Report the lines of the material that carry the string "True".

START Records shown

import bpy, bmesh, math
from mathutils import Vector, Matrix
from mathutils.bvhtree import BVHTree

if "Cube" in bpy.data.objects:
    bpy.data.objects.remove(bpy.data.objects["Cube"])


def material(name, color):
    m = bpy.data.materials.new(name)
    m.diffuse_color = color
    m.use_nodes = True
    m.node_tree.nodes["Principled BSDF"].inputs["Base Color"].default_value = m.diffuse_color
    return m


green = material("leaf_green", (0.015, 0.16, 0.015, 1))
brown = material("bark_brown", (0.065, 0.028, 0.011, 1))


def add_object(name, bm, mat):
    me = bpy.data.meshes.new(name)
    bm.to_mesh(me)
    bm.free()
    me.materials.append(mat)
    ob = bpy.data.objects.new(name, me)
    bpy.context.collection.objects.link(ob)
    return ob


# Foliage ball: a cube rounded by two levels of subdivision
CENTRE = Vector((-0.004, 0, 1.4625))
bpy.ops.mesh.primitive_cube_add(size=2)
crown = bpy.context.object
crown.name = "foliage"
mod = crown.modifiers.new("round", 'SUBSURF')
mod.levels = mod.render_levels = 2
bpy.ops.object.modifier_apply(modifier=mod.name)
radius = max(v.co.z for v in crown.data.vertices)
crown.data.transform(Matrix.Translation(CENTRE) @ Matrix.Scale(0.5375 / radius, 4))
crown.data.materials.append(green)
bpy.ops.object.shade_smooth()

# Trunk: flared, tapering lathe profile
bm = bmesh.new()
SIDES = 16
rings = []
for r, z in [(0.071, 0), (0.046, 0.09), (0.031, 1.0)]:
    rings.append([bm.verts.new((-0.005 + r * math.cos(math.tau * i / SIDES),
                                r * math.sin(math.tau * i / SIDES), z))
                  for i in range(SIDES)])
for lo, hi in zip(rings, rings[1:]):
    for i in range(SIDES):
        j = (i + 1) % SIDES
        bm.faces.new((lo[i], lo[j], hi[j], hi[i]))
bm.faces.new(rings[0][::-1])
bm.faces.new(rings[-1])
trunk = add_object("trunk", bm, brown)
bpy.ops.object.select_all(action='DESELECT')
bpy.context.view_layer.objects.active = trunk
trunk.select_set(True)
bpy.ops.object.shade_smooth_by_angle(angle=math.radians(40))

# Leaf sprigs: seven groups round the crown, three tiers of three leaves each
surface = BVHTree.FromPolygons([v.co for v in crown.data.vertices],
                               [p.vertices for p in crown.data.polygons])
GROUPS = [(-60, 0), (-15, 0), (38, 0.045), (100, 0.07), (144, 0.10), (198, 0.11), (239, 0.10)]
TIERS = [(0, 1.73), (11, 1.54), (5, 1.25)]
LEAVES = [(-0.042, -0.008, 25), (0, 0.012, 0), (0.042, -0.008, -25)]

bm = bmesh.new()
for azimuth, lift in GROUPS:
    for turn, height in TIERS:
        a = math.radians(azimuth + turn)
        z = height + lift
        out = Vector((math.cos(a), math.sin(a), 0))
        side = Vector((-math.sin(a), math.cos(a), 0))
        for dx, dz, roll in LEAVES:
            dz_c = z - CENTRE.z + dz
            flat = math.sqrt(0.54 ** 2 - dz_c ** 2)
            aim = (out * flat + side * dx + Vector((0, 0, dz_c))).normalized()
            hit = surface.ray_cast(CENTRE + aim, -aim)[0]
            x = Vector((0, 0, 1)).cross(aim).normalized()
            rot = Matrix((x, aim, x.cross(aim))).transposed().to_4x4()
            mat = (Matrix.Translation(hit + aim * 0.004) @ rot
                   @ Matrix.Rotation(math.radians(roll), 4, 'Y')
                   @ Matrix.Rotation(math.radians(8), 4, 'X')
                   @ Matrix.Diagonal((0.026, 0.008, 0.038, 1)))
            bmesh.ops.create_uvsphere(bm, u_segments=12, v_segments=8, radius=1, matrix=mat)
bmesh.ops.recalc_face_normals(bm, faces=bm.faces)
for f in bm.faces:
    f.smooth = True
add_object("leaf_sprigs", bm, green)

END Records shown
START Records shown

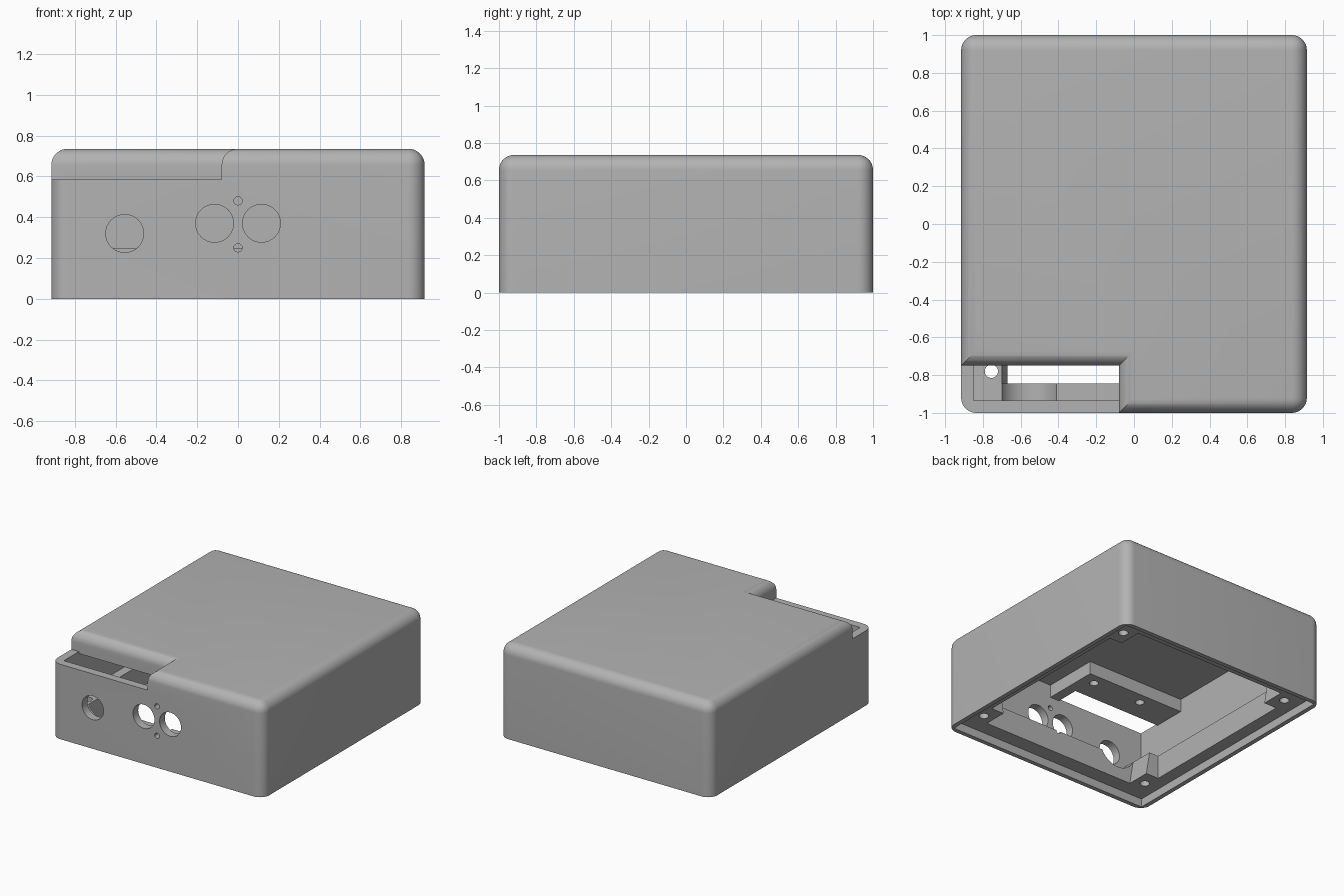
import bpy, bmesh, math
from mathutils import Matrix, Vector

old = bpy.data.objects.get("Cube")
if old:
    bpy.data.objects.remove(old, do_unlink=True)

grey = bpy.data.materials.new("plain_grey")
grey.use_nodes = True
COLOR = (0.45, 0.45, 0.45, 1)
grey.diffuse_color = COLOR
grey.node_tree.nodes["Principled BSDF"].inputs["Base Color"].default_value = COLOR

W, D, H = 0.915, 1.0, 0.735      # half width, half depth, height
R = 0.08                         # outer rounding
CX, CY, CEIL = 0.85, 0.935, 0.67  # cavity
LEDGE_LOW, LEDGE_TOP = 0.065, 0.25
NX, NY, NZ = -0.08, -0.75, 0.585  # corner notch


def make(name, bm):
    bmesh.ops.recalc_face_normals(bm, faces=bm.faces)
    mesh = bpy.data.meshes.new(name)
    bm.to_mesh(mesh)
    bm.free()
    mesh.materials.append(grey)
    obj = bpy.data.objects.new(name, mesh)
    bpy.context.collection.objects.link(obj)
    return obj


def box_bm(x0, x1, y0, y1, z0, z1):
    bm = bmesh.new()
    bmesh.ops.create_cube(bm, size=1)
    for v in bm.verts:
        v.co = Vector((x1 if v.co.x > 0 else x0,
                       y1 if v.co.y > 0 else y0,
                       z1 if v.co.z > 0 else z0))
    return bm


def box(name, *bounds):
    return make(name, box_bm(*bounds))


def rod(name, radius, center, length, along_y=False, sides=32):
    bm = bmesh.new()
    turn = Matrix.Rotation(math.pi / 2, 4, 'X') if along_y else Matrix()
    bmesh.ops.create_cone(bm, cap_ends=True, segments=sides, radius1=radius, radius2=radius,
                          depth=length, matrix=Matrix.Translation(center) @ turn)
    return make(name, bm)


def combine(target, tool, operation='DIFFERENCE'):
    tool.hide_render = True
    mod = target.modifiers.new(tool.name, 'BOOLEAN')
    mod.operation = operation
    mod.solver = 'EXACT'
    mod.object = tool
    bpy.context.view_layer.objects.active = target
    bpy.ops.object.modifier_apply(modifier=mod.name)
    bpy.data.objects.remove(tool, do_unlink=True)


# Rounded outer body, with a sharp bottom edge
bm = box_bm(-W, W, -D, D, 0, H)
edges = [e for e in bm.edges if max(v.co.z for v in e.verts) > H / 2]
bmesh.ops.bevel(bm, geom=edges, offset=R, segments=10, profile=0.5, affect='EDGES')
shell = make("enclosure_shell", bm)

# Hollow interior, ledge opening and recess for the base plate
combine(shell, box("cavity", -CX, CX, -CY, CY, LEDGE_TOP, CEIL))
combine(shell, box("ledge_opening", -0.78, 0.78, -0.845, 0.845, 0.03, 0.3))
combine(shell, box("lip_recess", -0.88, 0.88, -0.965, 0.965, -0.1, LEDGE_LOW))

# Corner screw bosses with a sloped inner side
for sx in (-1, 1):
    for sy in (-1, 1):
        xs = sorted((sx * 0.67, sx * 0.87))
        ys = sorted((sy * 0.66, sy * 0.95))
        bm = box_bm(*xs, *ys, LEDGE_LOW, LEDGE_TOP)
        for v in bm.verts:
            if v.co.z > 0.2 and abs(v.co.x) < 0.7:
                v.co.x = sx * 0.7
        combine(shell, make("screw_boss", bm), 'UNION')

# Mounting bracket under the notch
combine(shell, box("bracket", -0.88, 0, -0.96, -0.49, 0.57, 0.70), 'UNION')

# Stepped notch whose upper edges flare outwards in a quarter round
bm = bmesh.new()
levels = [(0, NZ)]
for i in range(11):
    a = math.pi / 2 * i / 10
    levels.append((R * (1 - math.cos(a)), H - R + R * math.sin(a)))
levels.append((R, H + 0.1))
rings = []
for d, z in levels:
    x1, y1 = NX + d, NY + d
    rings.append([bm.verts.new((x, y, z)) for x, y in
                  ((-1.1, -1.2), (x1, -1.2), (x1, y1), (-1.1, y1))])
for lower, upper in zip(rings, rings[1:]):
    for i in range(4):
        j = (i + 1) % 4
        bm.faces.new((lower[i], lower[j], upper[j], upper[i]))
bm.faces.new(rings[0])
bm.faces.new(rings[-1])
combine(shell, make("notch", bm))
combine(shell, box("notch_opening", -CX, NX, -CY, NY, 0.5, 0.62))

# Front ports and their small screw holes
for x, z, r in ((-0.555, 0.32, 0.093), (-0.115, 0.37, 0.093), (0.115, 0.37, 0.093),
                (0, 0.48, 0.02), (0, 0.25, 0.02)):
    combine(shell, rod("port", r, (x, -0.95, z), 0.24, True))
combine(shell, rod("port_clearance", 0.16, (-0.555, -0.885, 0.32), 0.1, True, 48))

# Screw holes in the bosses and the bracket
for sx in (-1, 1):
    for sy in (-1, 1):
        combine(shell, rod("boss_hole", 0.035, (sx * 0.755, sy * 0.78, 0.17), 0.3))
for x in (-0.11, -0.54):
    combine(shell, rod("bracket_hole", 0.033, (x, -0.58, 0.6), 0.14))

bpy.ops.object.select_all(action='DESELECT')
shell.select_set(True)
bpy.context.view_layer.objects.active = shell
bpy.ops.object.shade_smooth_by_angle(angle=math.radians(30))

END Records shown

*Answer to the problem:*
    m.use_nodes = True
trunk.select_set(True)
    f.smooth = True
    bpy.data.objects.remove(old, do_unlink=True)
grey.use_nodes = True
    bmesh.ops.create_cone(bm, cap_ends=True, segments=sides, radius1=radius, radius2=radius,
    tool.hide_render = True
    bpy.data.objects.remove(tool, do_unlink=True)
    combine(shell, rod("port", r, (x, -0.95, z), 0.24, True))
combine(shell, rod("port_clearance", 0.16, (-0.555, -0.885, 0.32), 0.1, True, 48))
shell.select_set(True)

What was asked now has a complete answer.